Those with cars in China are often the rich, and this is an example of the laws protecting the money of the powerful above the lives of the rest.  Whether or not these laws were intended to do this is a separate question.  This is the effect.  And given China’s track record on protecting the common person, it is not surprising.

This whole story is stranger than fiction and sounds like some kind of B-rated dystopian novel.

“Double-hit cases” have been around for decades. I first heard of the “hit-to-kill” phenomenon in Taiwan in the mid-1990s when I was working there as an English teacher.

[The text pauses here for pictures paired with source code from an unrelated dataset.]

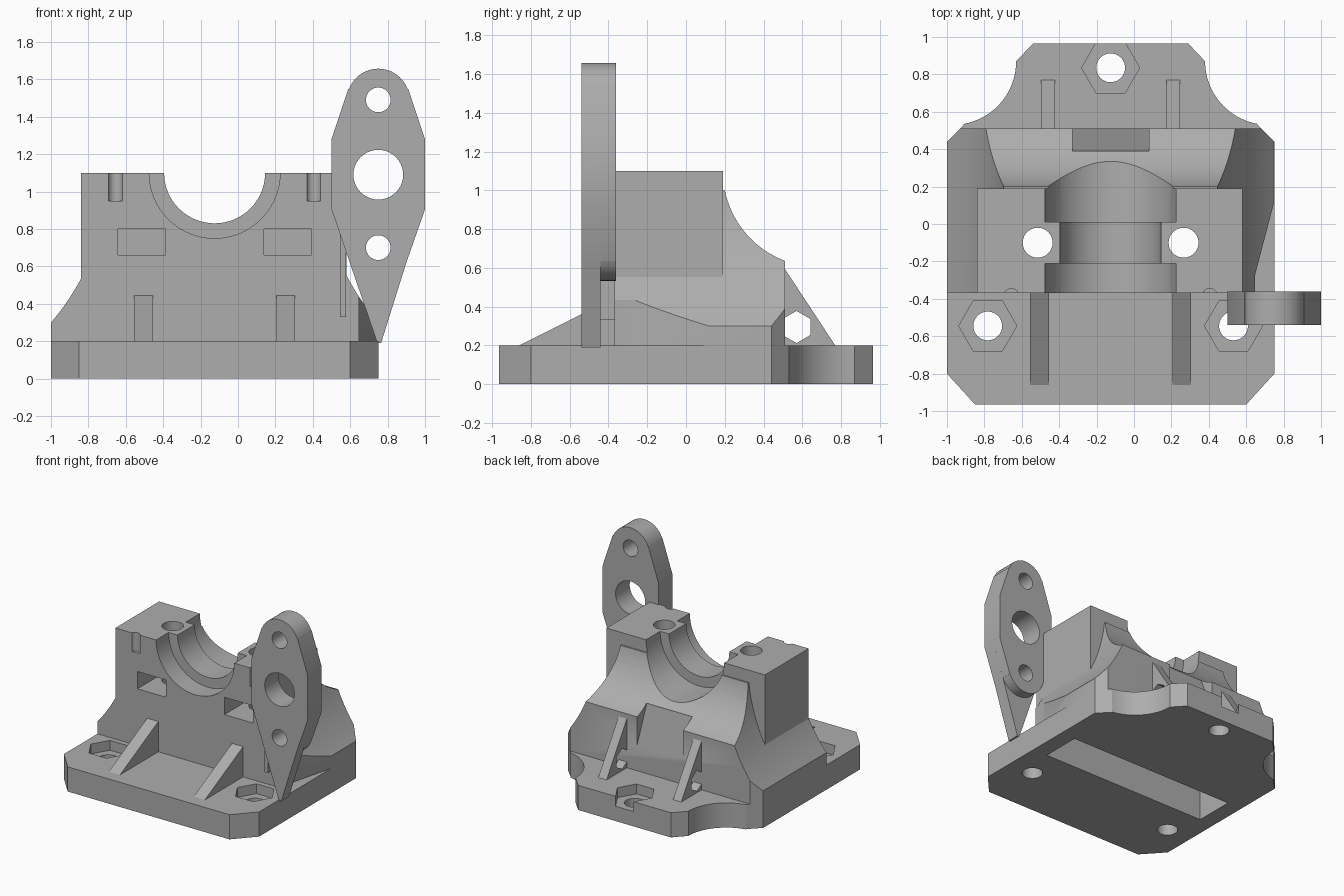
import bpy, bmesh, math
from mathutils import Vector

cube = bpy.data.objects.get("Cube")
if cube:
    bpy.data.objects.remove(cube, do_unlink=True)

grey = bpy.data.materials.new("neutral grey")
grey.use_nodes = True
COL = (0.42, 0.42, 0.42, 1)
grey.diffuse_color = COL
grey.node_tree.nodes["Principled BSDF"].inputs["Base Color"].default_value = COL

MID = -0.125  # symmetry plane of the housing


def prism(name, pts, axis, lo, hi):
    """Extrude a 2D outline along an axis: x -> (y,z), y -> (x,z), z -> (x,y)."""
    place = {"x": lambda p, t: (t, p[0], p[1]),
             "y": lambda p, t: (p[0], t, p[1]),
             "z": lambda p, t: (p[0], p[1], t)}[axis]
    bm = bmesh.new()
    face = bm.faces.new([bm.verts.new(place(p, lo)) for p in pts])
    ext = bmesh.ops.extrude_face_region(bm, geom=[face])
    moved = [v for v in ext["geom"] if isinstance(v, bmesh.types.BMVert)]
    shift = Vector(place((0, 0), hi - lo))
    bmesh.ops.translate(bm, verts=moved, vec=shift)
    bmesh.ops.recalc_face_normals(bm, faces=bm.faces)
    mesh = bpy.data.meshes.new(name)
    bm.to_mesh(mesh)
    bm.free()
    mesh.materials.append(grey)
    ob = bpy.data.objects.new(name, mesh)
    bpy.context.collection.objects.link(ob)
    return ob


def arc(cx, cy, r, a0, a1, n=16):
    return [(cx + r * math.cos(math.radians(a0 + (a1 - a0) * i / n)),
             cy + r * math.sin(math.radians(a0 + (a1 - a0) * i / n))) for i in range(n + 1)]


def ring(cx, cy, r, n=40, start=0):
    return arc(cx, cy, r, start, start + 360, n)[:-1]


def rect(x0, y0, x1, y1):
    return [(x0, y0), (x1, y0), (x1, y1), (x0, y1)]


def mirrored(pts):
    """Complete a half outline given on the +x side of the housing."""
    return pts + [(2 * MID - x, y) for x, y in reversed(pts)]


def boolean(target, tool, op="DIFFERENCE"):
    mod = target.modifiers.new("bool", "BOOLEAN")
    mod.object, mod.operation, mod.solver = tool, op, "EXACT"
    bpy.context.view_layer.objects.active = target
    bpy.ops.object.modifier_apply(modifier=mod.name)
    bpy.data.objects.remove(tool, do_unlink=True)


def cut(target, pts, axis, lo, hi):
    boolean(target, prism("cutter", pts, axis, lo, hi))


# Base plate with chamfered front corners and scooped back corners
outline = mirrored([(0.60, -0.965), (0.75, -0.80), (0.75, 0.44), (0.66, 0.53)]
                   + arc(0.72, 0.87, 0.34, 260, 180) + [(0.29, 0.965)])
housing = prism("bearing_housing", outline, "z", 0, 0.2)

# Flared body: concave sides, trimmed to the plate corners
flare = mirrored([(0.75, 0.1), (0.75, 0.3)] + arc(1.728, 1.139, 1.289, 220.6, 181.8))
body = prism("body", flare, "y", -0.37, 0.51)
trim = mirrored([(0.75, -0.5), (0.75, 0.44), (0.66, 0.53)])
boolean(body, prism("trim", trim, "z", 0, 2), "INTERSECT")
# Clearance beside the left front nut
cut(body, [(0.9, 0.12), (0.75, 0.12), (0.648, -0.27), (0.648, -0.5), (0.9, -0.5)], "z", 0.05, 2)
# Upright block and curved back scoop
boolean(body, prism("block", rect(-0.84, -0.37, 0.58, 0.19), "z", 0.15, 1.1), "UNION")
cut(body, ring(0.686, 1.1, 0.496, 96), "x", -1.5, 1.5)
cut(body, rect(0.19, 1.0, 0.9, 1.5), "x", -1.5, 1.5)
cut(body, [(0.39, 0.75), (0.39, 0.69), (0.515, 0.40), (0.6, 0.40), (0.6, 0.75)],
    "x", -0.33, 0.08)
boolean(housing, body, "UNION")

# Stepped half-round bearing saddle
for radius, lo, hi in ((0.27, -0.6, 0.8), (0.35, -0.6, -0.21), (0.35, 0.01, 0.8)):
    cut(housing, ring(MID, 1.1, radius, 64), "y", lo, hi)

# Cap bolt holes, nut slots and front locating grooves
for side in (-1, 1):
    bx = MID + side * 0.39
    cut(housing, ring(bx, -0.10, 0.08), "z", 0.3, 1.3)
    cut(housing, rect(bx - 0.127, 0.66, bx + 0.127, 0.80), "y", -0.6, 0.03)
    cut(housing, ring(MID + side * 0.53, -0.385, 0.04, 24), "z", 0.95, 1.3)

# Recess underneath
cut(housing, rect(-0.87, -0.27, 0.62, 0.05), "z", -0.2, 0.4)

# Mounting holes with hexagonal nut pockets
for hx, hy in ((-0.782, -0.545), (0.532, -0.545), (MID, 0.835)):
    cut(housing, ring(hx, hy, 0.077), "z", -0.2, 0.5)
    cut(housing, ring(hx, hy, 0.155, 6), "z", 0.12, 0.3)

# Stiffening ribs front and back; the back ones have hexagonal cross holes
parts = [housing]
for side, word in ((-1, "right"), (1, "left")):
    cx = MID + side * 0.38
    parts.append(prism("front_rib_" + word, [(-0.36, 0.19), (-0.36, 0.45), (-0.86, 0.2), (-0.86, 0.19)],
                       "x", cx - 0.05, cx + 0.05))
    cx = MID + side * 0.335
    rib = prism("back_rib_" + word, [(0.50, 0.19), (0.50, 0.61), (0.77, 0.2), (0.77, 0.19)],
                "x", cx - 0.037, cx + 0.037)
    cut(rib, ring(0.57, 0.295, 0.083, 6, 30), "x", -1, 1)
    parts.append(rib)

# Side bracket: rounded diamond plate with a thinner fin down to the base
diamond = ([(0.5, 0.905), (0.595, 0.635)] + arc(0.75, 0.70, 0.167, 203, 337)
           + [(0.905, 0.635), (1.0, 0.905), (1.0, 1.28), (0.91, 1.55)]
           + arc(0.75, 1.49, 0.167, 20, 160) + [(0.59, 1.55), (0.5, 1.28)])
bracket = prism("side_bracket", diamond, "y", -0.54, -0.36)
fin = [(0.5, 0.905), (0.745, 0.19), (0.765, 0.19), (0.9, 0.62), (1.0, 0.905)]
boolean(bracket, prism("fin", fin, "y", -0.54, -0.44), "UNION")
for hz, radius in ((0.70, 0.066), (1.09, 0.133), (1.49, 0.066)):
    cut(bracket, ring(0.75, hz, radius), "y", -0.8, -0.1)
parts.append(bracket)

# Narrow web tying the bracket to the body
parts.append(prism("bracket_web", rect(0.545, 0.33, 0.578, 0.85), "y", -0.44, -0.36))

# Smooth curved faces, keep hard edges
bpy.ops.object.select_all(action="DESELECT")
for ob in parts:
    ob.select_set(True)
bpy.context.view_layer.objects.active = housing
bpy.ops.object.shade_smooth_by_angle(angle=math.radians(25))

A fellow teacher would drive us to classes. After one near-miss of a motorcyclist, he said, “If I hit someone, I’ll hit him again and make sure he’s dead.” Enjoying my shock, he explained that in Taiwan, if you cripple a man, you pay for the injured person’s care for a lifetime. But if you kill the person, you “only have to pay once, like a burial fee.” He insisted he was serious—and that this was common.”

Source: Why drivers in China intentionally kill the pedestrians they hit: China’s laws have encouraged the hit to kill phenomenon.

Why a Street Criminal Stole a Multi-Million-Dollar Violin | Vanity Fair

Why a Street Criminal Stole a Multi-Million-Dollar Violin | Vanity Fair.

If you like fascinating stories about true crime, here is a fun read.  It features the dumb criminal, the chatty get-away driver/wife, and a determined police chief that knows the historical significance of a Stradivarius violin. And… it’s not a long read.

The article brings up an important question, which the thieves didn’t consider: You stole it, now what?  Another is why would you want to steal this item when you can’t play it and you can’t sell it?  Even though it is worth $6 million, no one will buy it for that much.   It seems the robber has an ego, and one that exceeds his planning and skills.